--- Try it ---
What is needed here is every record, retyped without any change.

BEGIN Dataset entries

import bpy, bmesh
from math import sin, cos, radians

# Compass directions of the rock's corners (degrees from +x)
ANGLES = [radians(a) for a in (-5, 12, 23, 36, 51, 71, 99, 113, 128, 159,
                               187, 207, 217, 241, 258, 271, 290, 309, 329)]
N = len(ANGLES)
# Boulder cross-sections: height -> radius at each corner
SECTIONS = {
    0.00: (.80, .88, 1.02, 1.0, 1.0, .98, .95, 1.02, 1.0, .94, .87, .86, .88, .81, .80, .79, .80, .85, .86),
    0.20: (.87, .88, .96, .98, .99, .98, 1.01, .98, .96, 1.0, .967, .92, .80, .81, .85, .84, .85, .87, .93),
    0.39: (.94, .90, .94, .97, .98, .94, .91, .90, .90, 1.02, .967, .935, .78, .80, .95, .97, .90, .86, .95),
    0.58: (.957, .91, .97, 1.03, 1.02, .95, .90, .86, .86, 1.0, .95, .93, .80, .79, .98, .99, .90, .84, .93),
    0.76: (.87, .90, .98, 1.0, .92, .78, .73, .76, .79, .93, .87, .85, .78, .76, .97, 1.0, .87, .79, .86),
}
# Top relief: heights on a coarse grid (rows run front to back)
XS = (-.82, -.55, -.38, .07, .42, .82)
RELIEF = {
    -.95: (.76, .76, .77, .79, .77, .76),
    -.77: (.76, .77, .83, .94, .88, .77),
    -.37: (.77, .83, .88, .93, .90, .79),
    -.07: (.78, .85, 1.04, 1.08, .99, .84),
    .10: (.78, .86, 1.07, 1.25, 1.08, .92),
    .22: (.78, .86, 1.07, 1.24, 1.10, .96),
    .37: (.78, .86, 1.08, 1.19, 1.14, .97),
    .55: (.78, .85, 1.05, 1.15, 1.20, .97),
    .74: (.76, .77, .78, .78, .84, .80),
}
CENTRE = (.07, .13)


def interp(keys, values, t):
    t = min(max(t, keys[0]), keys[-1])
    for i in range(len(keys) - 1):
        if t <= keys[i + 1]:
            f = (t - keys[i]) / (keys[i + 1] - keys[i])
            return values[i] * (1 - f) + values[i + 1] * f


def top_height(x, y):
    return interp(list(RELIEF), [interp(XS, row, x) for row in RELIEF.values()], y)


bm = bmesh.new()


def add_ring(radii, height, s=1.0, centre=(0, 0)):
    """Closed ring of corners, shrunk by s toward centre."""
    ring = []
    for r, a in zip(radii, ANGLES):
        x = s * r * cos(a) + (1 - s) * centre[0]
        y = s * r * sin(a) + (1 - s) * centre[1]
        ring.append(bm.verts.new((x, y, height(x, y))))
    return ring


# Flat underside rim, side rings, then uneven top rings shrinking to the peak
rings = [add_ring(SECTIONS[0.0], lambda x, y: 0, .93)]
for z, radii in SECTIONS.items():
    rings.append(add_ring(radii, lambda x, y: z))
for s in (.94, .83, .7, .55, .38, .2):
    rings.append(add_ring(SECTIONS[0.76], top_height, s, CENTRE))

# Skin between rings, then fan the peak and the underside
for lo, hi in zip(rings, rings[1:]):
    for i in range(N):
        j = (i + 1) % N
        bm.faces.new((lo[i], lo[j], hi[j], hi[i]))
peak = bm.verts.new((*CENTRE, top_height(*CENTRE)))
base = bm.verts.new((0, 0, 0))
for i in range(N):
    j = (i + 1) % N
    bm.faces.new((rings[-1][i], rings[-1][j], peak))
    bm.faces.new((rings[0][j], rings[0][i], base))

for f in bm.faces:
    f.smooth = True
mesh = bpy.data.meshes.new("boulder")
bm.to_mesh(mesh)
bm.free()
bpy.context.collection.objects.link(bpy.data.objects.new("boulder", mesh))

END Dataset entries

--- Solution ---
import bpy, bmesh
from math import sin, cos, radians

# Compass directions of the rock's corners (degrees from +x)
ANGLES = [radians(a) for a in (-5, 12, 23, 36, 51, 71, 99, 113, 128, 159,
                               187, 207, 217, 241, 258, 271, 290, 309, 329)]
N = len(ANGLES)
# Boulder cross-sections: height -> radius at each corner
SECTIONS = {
    0.00: (.80, .88, 1.02, 1.0, 1.0, .98, .95, 1.02, 1.0, .94, .87, .86, .88, .81, .80, .79, .80, .85, .86),
    0.20: (.87, .88, .96, .98, .99, .98, 1.01, .98, .96, 1.0, .967, .92, .80, .81, .85, .84, .85, .87, .93),
    0.39: (.94, .90, .94, .97, .98, .94, .91, .90, .90, 1.02, .967, .935, .78, .80, .95, .97, .90, .86, .95),
    0.58: (.957, .91, .97, 1.03, 1.02, .95, .90, .86, .86, 1.0, .95, .93, .80, .79, .98, .99, .90, .84, .93),
    0.76: (.87, .90, .98, 1.0, .92, .78, .73, .76, .79, .93, .87, .85, .78, .76, .97, 1.0, .87, .79, .86),
}
# Top relief: heights on a coarse grid (rows run front to back)
XS = (-.82, -.55, -.38, .07, .42, .82)
RELIEF = {
    -.95: (.76, .76, .77, .79, .77, .76),
    -.77: (.76, .77, .83, .94, .88, .77),
    -.37: (.77, .83, .88, .93, .90, .79),
    -.07: (.78, .85, 1.04, 1.08, .99, .84),
    .10: (.78, .86, 1.07, 1.25, 1.08, .92),
    .22: (.78, .86, 1.07, 1.24, 1.10, .96),
    .37: (.78, .86, 1.08, 1.19, 1.14, .97),
    .55: (.78, .85, 1.05, 1.15, 1.20, .97),
    .74: (.76, .77, .78, .78, .84, .80),
}
CENTRE = (.07, .13)


def interp(keys, values, t):
    t = min(max(t, keys[0]), keys[-1])
    for i in range(len(keys) - 1):
        if t <= keys[i + 1]:
            f = (t - keys[i]) / (keys[i + 1] - keys[i])
            return values[i] * (1 - f) + values[i + 1] * f


def top_height(x, y):
    return interp(list(RELIEF), [interp(XS, row, x) for row in RELIEF.values()], y)


bm = bmesh.new()


def add_ring(radii, height, s=1.0, centre=(0, 0)):
    """Closed ring of corners, shrunk by s toward centre."""
    ring = []
    for r, a in zip(radii, ANGLES):
        x = s * r * cos(a) + (1 - s) * centre[0]
        y = s * r * sin(a) + (1 - s) * centre[1]
        ring.append(bm.verts.new((x, y, height(x, y))))
    return ring


# Flat underside rim, side rings, then uneven top rings shrinking to the peak
rings = [add_ring(SECTIONS[0.0], lambda x, y: 0, .93)]
for z, radii in SECTIONS.items():
    rings.append(add_ring(radii, lambda x, y: z))
for s in (.94, .83, .7, .55, .38, .2):
    rings.append(add_ring(SECTIONS[0.76], top_height, s, CENTRE))

# Skin between rings, then fan the peak and the underside
for lo, hi in zip(rings, rings[1:]):
    for i in range(N):
        j = (i + 1) % N
        bm.faces.new((lo[i], lo[j], hi[j], hi[i]))
peak = bm.verts.new((*CENTRE, top_height(*CENTRE)))
base = bm.verts.new((0, 0, 0))
for i in range(N):
    j = (i + 1) % N
    bm.faces.new((rings[-1][i], rings[-1][j], peak))
    bm.faces.new((rings[0][j], rings[0][i], base))

for f in bm.faces:
    f.smooth = True
mesh = bpy.data.meshes.new("boulder")
bm.to_mesh(mesh)
bm.free()
bpy.context.collection.objects.link(bpy.data.objects.new("boulder", mesh))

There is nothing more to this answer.